Format

Send to

Choose Destination
See comment in PubMed Commons below
Am J Clin Nutr. 2006 Feb;83(2):260-74.

Effects of variation in protein and carbohydrate intake on body mass and composition during energy restriction: a meta-regression 1.

Author information

  • 1Department of Food Science and Human Nutrition and of Statistics, University of Florida, Gainesville, FL 32611-0370, USA.

Abstract

BACKGROUND:

It is unclear whether low-carbohydrate, high-protein, weight-loss diets benefit body mass and composition beyond energy restriction alone.

OBJECTIVE:

The objective was to use meta-regression to determine the effects of variations in protein and carbohydrate intakes on body mass and composition during energy restriction.

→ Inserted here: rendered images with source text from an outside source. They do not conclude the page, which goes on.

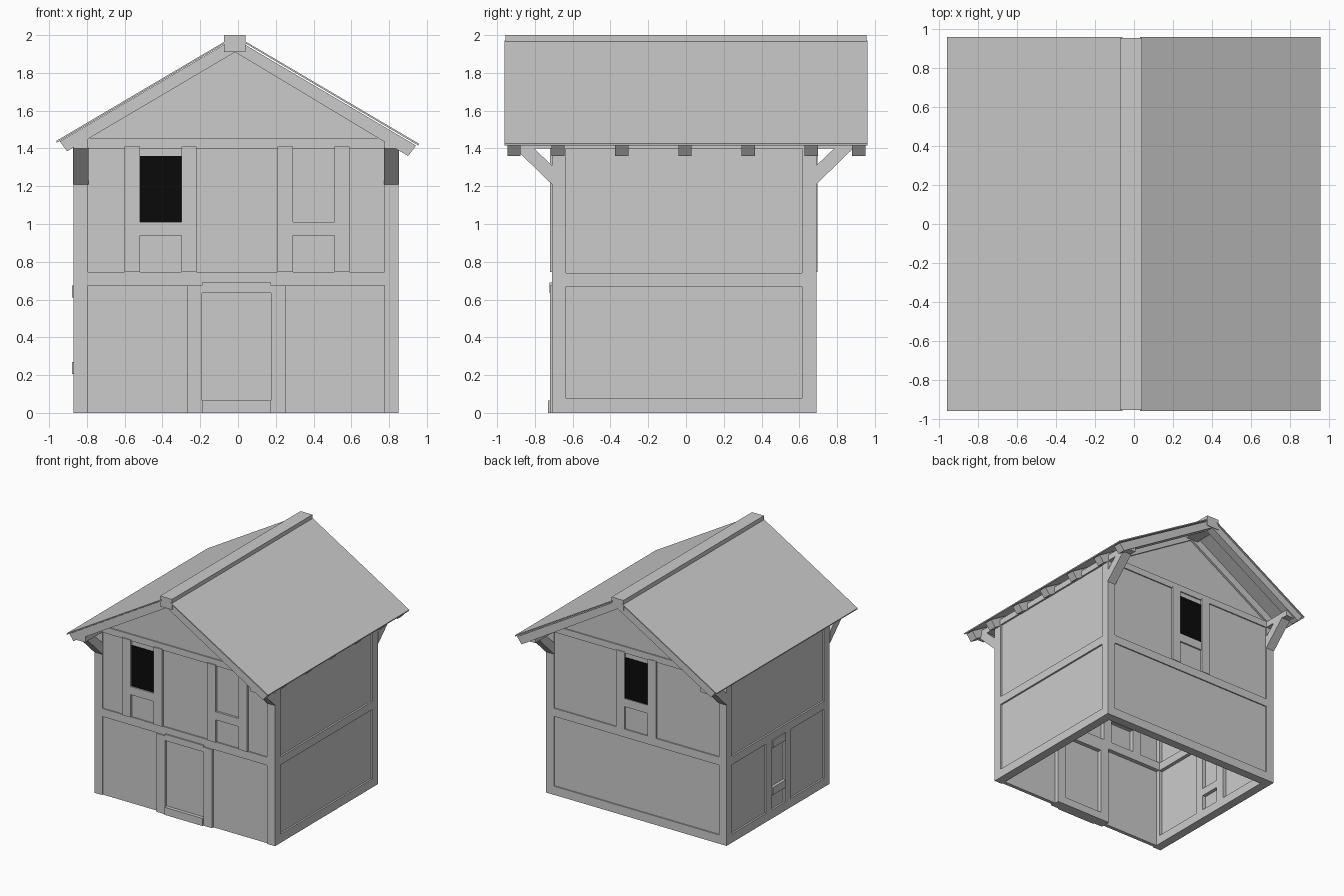
import bpy

if "Cube" in bpy.data.objects:
    bpy.data.objects.remove(bpy.data.objects["Cube"])

def material(name, c):
    m = bpy.data.materials.new(name)
    m.diffuse_color = (c, c, c, 1)
    m.use_nodes = True
    m.node_tree.nodes["Principled BSDF"].inputs["Base Color"].default_value = m.diffuse_color
    return m

GREY = material("plain grey", 0.6)
BLACK = material("window black", 0.003)

def prism(name, pts, a, b, axis='y', mat=GREY):
    """Extrude a profile: (x,z) along y, or (y,z) along x."""
    n = len(pts)
    place = (lambda p, t: (p[0], t, p[1])) if axis == 'y' else (lambda p, t: (t, p[0], p[1]))
    verts = [place(p, t) for t in (a, b) for p in pts]
    faces = [tuple(range(n)), tuple(range(2 * n - 1, n - 1, -1))]
    faces += [(i, i + n, (i + 1) % n + n, (i + 1) % n) for i in range(n)]
    me = bpy.data.meshes.new(name)
    me.from_pydata(verts, [], faces)
    area = sum(pts[i][0] * pts[(i + 1) % n][1] - pts[(i + 1) % n][0] * pts[i][1] for i in range(n))
    outward = (area > 0) == (axis == 'y')
    if not outward:
        me.flip_normals()
    me.materials.append(mat)
    ob = bpy.data.objects.new(name, me)
    bpy.context.collection.objects.link(ob)
    return ob

def box(name, x0, x1, y0, y1, z0, z1, mat=GREY):
    return prism(name, [(x0, z0), (x1, z0), (x1, z1), (x0, z1)], y0, y1, 'y', mat)

XL, XR, YF, YB = -0.87, 0.85, -0.71, 0.69
T = 0.075  # timber thickness

# Corner posts and their diagonal braces
for sx, x0 in (("left", XL), ("right", XR - T)):
    for sy, y0 in (("front", YF), ("back", YB - T)):
        box(f"{sx}_{sy}_post", x0, x0 + T, y0, y0 + T, 0, 1.42)
    for sy, yw, s in (("front", YF, -1), ("back", YB, 1)):
        prism(f"{sx}_{sy}_brace", [(yw, 1.21), (yw + s * 0.2, 1.405),
              (yw + s * 0.1, 1.405), (yw, 1.31)], x0 - 0.003, x0 + T + 0.003, 'x')
    # Wall plate carrying the rafters
    prism(f"{sx}_wall_plate", [(x0, 1.40), (x0 + T, 1.40), (x0 + T, 1.45), (x0, 1.45)]
          , -0.94, 0.94)

# Side walls: sill beams, middle beams and recessed panels
for side, x0, p0 in (("left", XL, XL + 0.015), ("right", XR - T, XR - 0.045)):
    box(f"{side}_sill_beam", x0, x0 + T, YF + T, YB - T, 0, 0.075)
    box(f"{side}_middle_beam", x0, x0 + T, YF + T, YB - T, 0.67, 0.74)
    for lvl, z0, z1 in (("lower", 0.06, 0.68), ("upper", 0.73, 1.43)):
        box(f"{side}_{lvl}_panel", p0, p0 + 0.03, YF + 0.06, YB - 0.06, z0, z1)

# Front and back walls
box("back_sill_beam", XL + T, XR - T, YB - T, YB, 0, 0.075)
for side, y0, p0 in (("front", YF, YF + 0.01), ("back", YB - T, YB - 0.04)):
    for lvl, z0, z1 in (("middle", 0.675, 0.745), ("tie", 1.40, 1.455)):
        box(f"{side}_{lvl}_beam", XL + T, XR - T, y0, y0 + T, z0, z1)
    for lvl, z0, z1 in (("lower", 0.0, 0.69), ("upper", 0.73, 1.42)):
        box(f"{side}_{lvl}_panel", XL + 0.06, XR - 0.06, p0, p0 + 0.03, z0, z1)
    prism(f"{side}_gable_panel", [(XL + 0.06, 1.41), (XR - 0.06, 1.41),
          (XR - 0.06, 1.45), (-0.015, 1.92), (XL + 0.06, 1.45)], p0, p0 + 0.03)

# Window frames on the front and back gables
def gable_window(name, xa, xb, y0, y1):
    for s, a, b in (("left", xa - 0.08, xa), ("right", xb, xb + 0.08)):
        box(f"{name}_{s}_post", a, b, y0, y1, 0.745, 1.41)
    box(f"{name}_sill", xa, xb, y0 + 0.002, y1 - 0.002, 0.94, 1.01)

gable_window("front_left_window", -0.52, -0.30, -0.72, YF + T)
gable_window("front_right_window", 0.29, 0.51, -0.72, YF + T)
gable_window("back_window", -0.12, 0.10, YB - T, YB + 0.005)
box("front_window_pane", -0.52, -0.30, YF + 0.004, YF + 0.01, 1.01, 1.36, BLACK)
box("back_window_pane", -0.12, 0.10, YB - 0.01, YB - 0.004, 1.01, 1.36, BLACK)

# Door frame on the front
for s, a in (("left", -0.27), ("right", 0.175)):
    box(f"door_{s}_post", a, a + 0.08, -0.72, YF + T, 0, 0.675)
box("door_sill", -0.19, 0.175, -0.73, YF + T, 0, 0.065)
box("door_lintel", -0.19, 0.175, -0.722, YF + T, 0.635, 0.69)

# Small window frame on the left wall
for s, a in (("front", -0.18), ("back", 0.075)):
    box(f"left_window_{s}_post", XL, XL + T, a, a + 0.08, 0.07, 0.68)
for s, z in (("sill", 0.205), ("lintel", 0.61)):
    box(f"left_window_{s}", XL - 0.01, XL + T, -0.10, 0.075, z, z + 0.065)

# Rafter pairs
for i, y in enumerate((-0.91, -0.677, -0.34, -0.005, 0.33, 0.663, 0.915)):
    a, b = y - 0.035, y + 0.035
    prism(f"left_rafter_{i}", [(-0.905, 1.385), (-0.015, 1.91), (-0.015, 1.985), (-0.943, 1.437)], a, b)
    prism(f"right_rafter_{i}", [(0.90, 1.36), (0.943, 1.415), (-0.015, 1.98), (-0.015, 1.91)], a, b)

# Roof skins and ridge beam
prism("left_roof", [(-0.96, 1.43), (-0.06, 1.962), (-0.06, 1.972), (-0.962, 1.44)], -0.96, 0.96)
prism("right_roof", [(0.956, 1.415), (0.958, 1.425), (0.03, 1.972), (0.03, 1.962)], -0.96, 0.96)
box("ridge_beam", -0.073, 0.04, -0.955, 0.955, 1.91, 2.0)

DESIGN:

English-language studies with a dietary intervention of > or =4200 kJ/d (1000 kcal/d), with a duration of > or =4 wk, and conducted in subjects aged > or =19 y were considered eligible for inclusion. A self-reported intake in conjunction with a biological marker of macronutrient intake was required as a minimum level of dietary control. A total of 87 studies comprising 165 intervention groups met the inclusion criteria.

RESULTS:

After control for energy intake, diets consisting of < or =35-41.4% energy from carbohydrate were associated with a 1.74 kg greater loss of body mass, a 0.69 kg greater loss of fat-free mass, a 1.29% greater loss in percentage body fat, and a 2.05 kg greater loss of fat mass than were diets with a higher percentage of energy from carbohydrate. In studies that were conducted for >12 wk, these differences increased to 6.56 kg, 1.74 kg, 3.55%, and 5.57 kg, respectively. Protein intakes of >1.05 g/kg were associated with 0.60 kg additional fat-free mass retention compared with diets with protein intakes < or =1.05 g/kg. In studies conducted for >12 wk, this difference increased to 1.21 kg. No significant effects of protein intake on loss of either body mass or fat mass were observed.

CONCLUSION:

Low-carbohydrate, high-protein diets favorably affect body mass and composition independent of energy intake, which in part supports the proposed metabolic advantage of these diets.

PMID:
16469983
[PubMed - indexed for MEDLINE]
Free full text
PubMed Commons home

PubMed Commons

0 comments
How to join PubMed Commons

    Supplemental Content

    Full text links

    Icon for HighWire Icon for PubMed Health
    Loading ...
    Write to the Help Desk